▶ YOUR GOAL:
From the entries below, gather each line containing the word "position".

[Records from a collection]
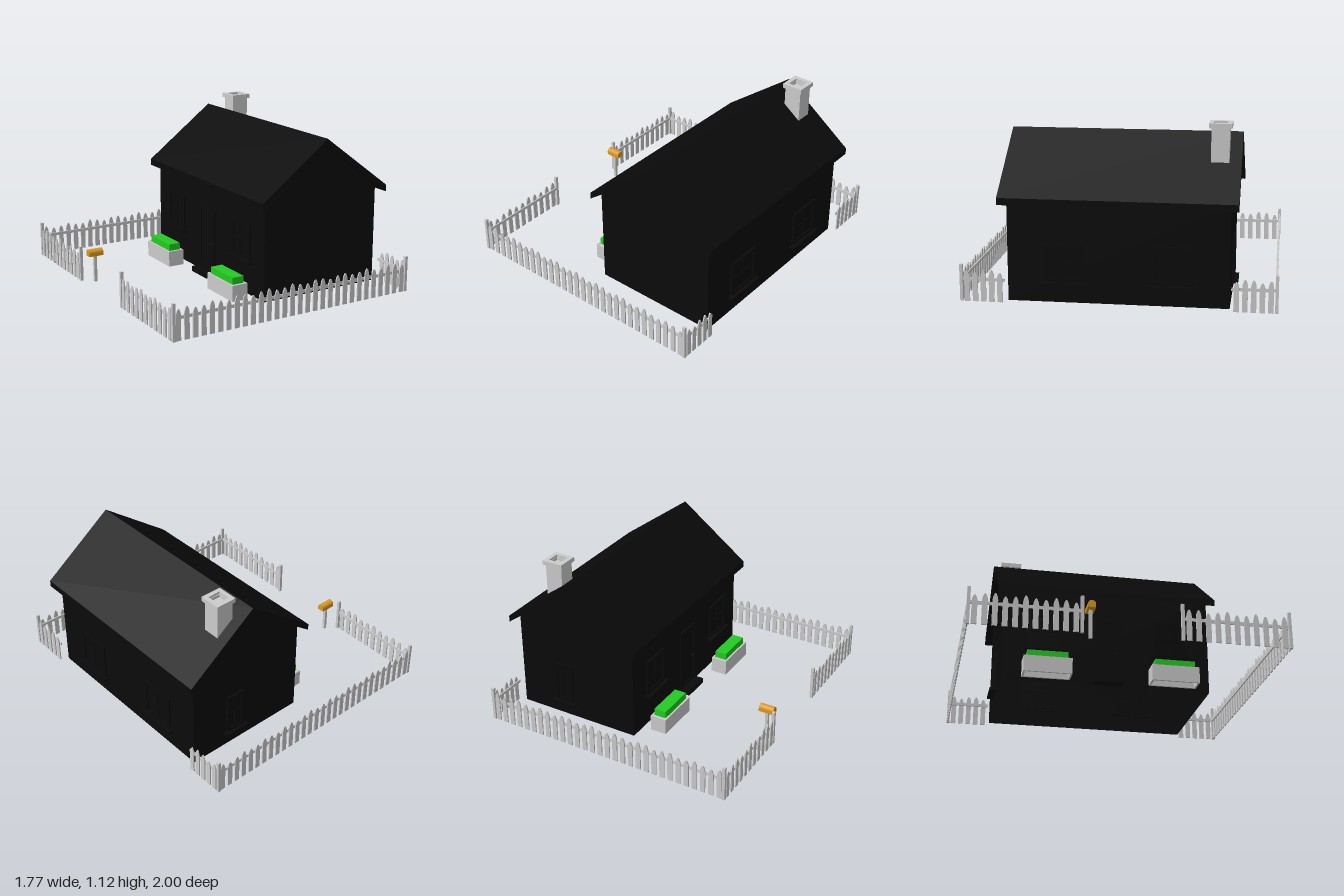
import * as THREE from 'three';

const mat = (color) => new THREE.MeshStandardMaterial({ color, side: THREE.DoubleSide });
const grey = mat(0xcccccc), black = mat(0x0a0a0a), green = mat(0x22cc22), orange = mat(0xdd9a22);

function add(parent, name, geo, m, x = 0, y = 0, z = 0) {
  const mesh = new THREE.Mesh(geo, m);
  mesh.name = name;
  mesh.position.set(x, y, z);
  parent.add(mesh);
  return mesh;
}

// box given by its minimum and maximum corners
function box(parent, name, m, [x0, y0, z0], [x1, y1, z1]) {
  return add(parent, name, new THREE.BoxGeometry(x1 - x0, y1 - y0, z1 - z0), m,
    (x0 + x1) / 2, (y0 + y1) / 2, (z0 + z1) / 2);
}

const poly = (pts) => new THREE.Shape(pts.map(([x, y]) => new THREE.Vector2(x, y)));
const rect = (w, h) => [[-w / 2, -h / 2], [w / 2, -h / 2], [w / 2, h / 2], [-w / 2, h / 2]];

// rectangular ring with rim t, extruded along z
function ring(w, h, t, depth) {
  const s = poly(rect(w, h));
  s.holes.push(poly(rect(w - 2 * t, h - 2 * t)));
  return new THREE.ExtrudeGeometry(s, { depth, bevelEnabled: false });
}
// the same ring standing upright along y
const tube = (w, d, t, height) => ring(w, d, t, height).rotateX(-Math.PI / 2);

// window facing +z, origin at the centre of its wall opening
function makeWindow(name, w, h) {
  const g = new THREE.Group();
  g.name = name;
  add(g, 'windowFrame', ring(w, h, 0.02, 0.03), black, 0, 0, -0.015);
  add(g, 'windowPane', new THREE.BoxGeometry(w - 0.04, h - 0.04, 0.008), black);
  add(g, 'windowBarUpright', new THREE.BoxGeometry(0.01, h - 0.04, 0.02), black);
  add(g, 'windowBarAcross', new THREE.BoxGeometry(w - 0.04, 0.01, 0.02), black);
  add(g, 'windowSill', new THREE.BoxGeometry(w + 0.04, 0.02, 0.05), black, 0, -h / 2 - 0.01, 0.015);
  return g;
}

function makeHouse() {
  const house = new THREE.Group();
  house.name = 'house';
  const L = -0.05, R = 0.83, mid = 0.39, Z = 0.7, eave = 0.667, peak = 0.995;

  // walls, open at the bottom
  const gable = new THREE.ShapeGeometry(poly([[L, 0], [R, 0], [R, eave], [mid, peak], [L, eave]]));
  add(house, 'frontWall', gable, black, 0, 0, Z);
  add(house, 'backWall', gable.clone().rotateY(Math.PI), black, 2 * mid, 0, -Z);
  for (const [name, x, turn] of [['leftWall', R, 1], ['rightWall', L, -1]])
    add(house, name, new THREE.PlaneGeometry(2 * Z, eave).rotateY(turn * Math.PI / 2), black, x, eave / 2, 0);

  // gabled roof
  const chevron = poly([[-0.1, 0.63], [mid, peak], [0.885, 0.63], [0.885, 0.675], [mid, 1.042], [-0.1, 0.675]]);
  add(house, 'roof', new THREE.ExtrudeGeometry(chevron, { depth: 1.5, bevelEnabled: false }), black, 0, 0, -0.75);

  // windows
  for (const s of [-1, 1]) {
    const a = makeWindow('leftWindow', 0.25, 0.25);
    a.position.set(R, 0.26, s * 0.345);
    a.rotation.y = Math.PI / 2;
    const b = makeWindow('rightWindow', 0.22, 0.25);
    b.position.set(L, 0.36, s * 0.43);
    b.rotation.y = -Math.PI / 2;
    house.add(a, b);
  }
  const back = makeWindow('backWindow', 0.14, 0.28);
  back.position.set(0.49, 0.25, -Z);
  back.rotation.y = Math.PI;
  house.add(back);

  // door with step
  add(house, 'doorFrame', ring(0.2, 0.44, 0.02, 0.03).rotateY(-Math.PI / 2), black, L + 0.015, 0.255, 0);
  box(house, 'door', black, [L - 0.008, 0.035, -0.08], [L + 0.008, 0.455, 0.08]);
  add(house, 'doorKnob', new THREE.SphereGeometry(0.008, 10, 8), black, L - 0.016, 0.23, 0.06);
  box(house, 'doorStep', black, [-0.13, 0, -0.1], [L, 0.035, 0.1]);

  // hollow chimney
  add(house, 'chimneyShaft', tube(0.12, 0.115, 0.02, 0.25), grey, 0.55, 0.86, -0.615);
  add(house, 'chimneyCap', tube(0.145, 0.145, 0.03, 0.03), grey, 0.55, 1.095, -0.615);
  box(house, 'chimneyFlue', grey, [0.505, 1.08, -0.66], [0.595, 1.09, -0.57]);
  return house;
}

// picket with a rounded point
function picketGeometry() {
  const w = 0.017, s = new THREE.Shape();
  s.moveTo(-w, 0);
  s.lineTo(w, 0);
  s.lineTo(w, 0.165);
  s.quadraticCurveTo(w * 0.8, 0.195, 0.003, 0.208);
  s.lineTo(-0.003, 0.208);
  s.quadraticCurveTo(-w * 0.8, 0.195, -w, 0.165);
  return new THREE.ExtrudeGeometry(s, { depth: 0.008, bevelEnabled: false, curveSegments: 4 });
}

function makeFence() {
  const fence = new THREE.Group();
  fence.name = 'fence';
  const picket = picketGeometry();
  const X0 = -0.878, X1 = 0.875, Z = 0.986;
  // runs of fence: start and end on the ground plane
  const runs = [
    [X0, Z, X1, Z], [X1, -Z, X0, -Z],
    [X0, -Z, X0, -0.315], [X0, 0.315, X0, Z],
    [X1, Z, X1, 0.71], [X1, -0.71, X1, -Z],
  ];
  runs.forEach(([x0, z0, x1, z1], r) => {
    const len = Math.hypot(x1 - x0, z1 - z0);
    const run = new THREE.Group();
    run.name = 'fenceRun';
    run.position.set(x0, 0, z0);
    run.rotation.y = Math.atan2(z0 - z1, x1 - x0);
    add(run, 'rail', new THREE.BoxGeometry(len, 0.02, 0.008), grey, len / 2, 0.143, -0.003);
    const n = Math.round((len - 0.06) / 0.0584);
    for (let i = 0; i <= n; i++) {
      const p = add(run, 'picket', picket, grey, 0.032 + (len - 0.064) * i / n, 0, 0.001);
      p.scale.y = 0.96 + 0.05 * Math.sin(i * 1.9 + r * 2.3);
    }
    fence.add(run);
  });
  // tall posts at the corners and gateway
  for (const s of [-1, 1])
    for (const [x, z] of [[X0, Z], [X1, Z], [X0, 0.31]])
      add(fence, 'post', new THREE.BoxGeometry(0.02, 0.24, 0.02), grey, x, 0.12, s * z * (z > 0.9 ? 1.004 : 1));
  return fence;
}

function makePlanter(z) {
  const g = new THREE.Group();
  g.name = 'planter';
  add(g, 'planterBox', tube(0.115, 0.32, 0.012, 0.11), grey);
  add(g, 'planterLid', new THREE.BoxGeometry(0.1, 0.008, 0.3), grey, 0, 0.103, 0);
  add(g, 'hedge', new THREE.BoxGeometry(0.085, 0.048, 0.27), green, 0, 0.131, 0);
  g.position.set(-0.165, 0, z);
  return g;
}

function makeMailbox() {
  const g = new THREE.Group();
  g.name = 'mailbox';
  // arched body lying along x
  const s = new THREE.Shape();
  s.moveTo(-0.025, 0);
  s.lineTo(0.025, 0);
  s.lineTo(0.025, 0.022);
  s.absarc(0, 0.022, 0.025, 0, Math.PI, false);
  const body = new THREE.ExtrudeGeometry(s, { depth: 0.104, bevelEnabled: false, curveSegments: 6 });
  add(g, 'mailboxBody', body.rotateY(Math.PI / 2), orange, -0.052, 0.185, 0);
  add(g, 'mailboxPost', new THREE.BoxGeometry(0.02, 0.186, 0.02), grey, 0, 0.093, 0);
  g.position.set(-0.803, 0, -0.247);
  return g;
}

export function createModel() {
  const model = new THREE.Group();
  model.name = 'cottageWithFence';
  model.add(makeHouse(), makeFence(), makePlanter(0.43), makePlanter(-0.42), makeMailbox());
  return model;
}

▶ RESPONSE FOR THIS EXERCISE:
  mesh.position.set(x, y, z);
    a.position.set(R, 0.26, s * 0.345);
    b.position.set(L, 0.36, s * 0.43);
  back.position.set(0.49, 0.25, -Z);
    run.position.set(x0, 0, z0);
  g.position.set(-0.165, 0, z);
  g.position.set(-0.803, 0, -0.247);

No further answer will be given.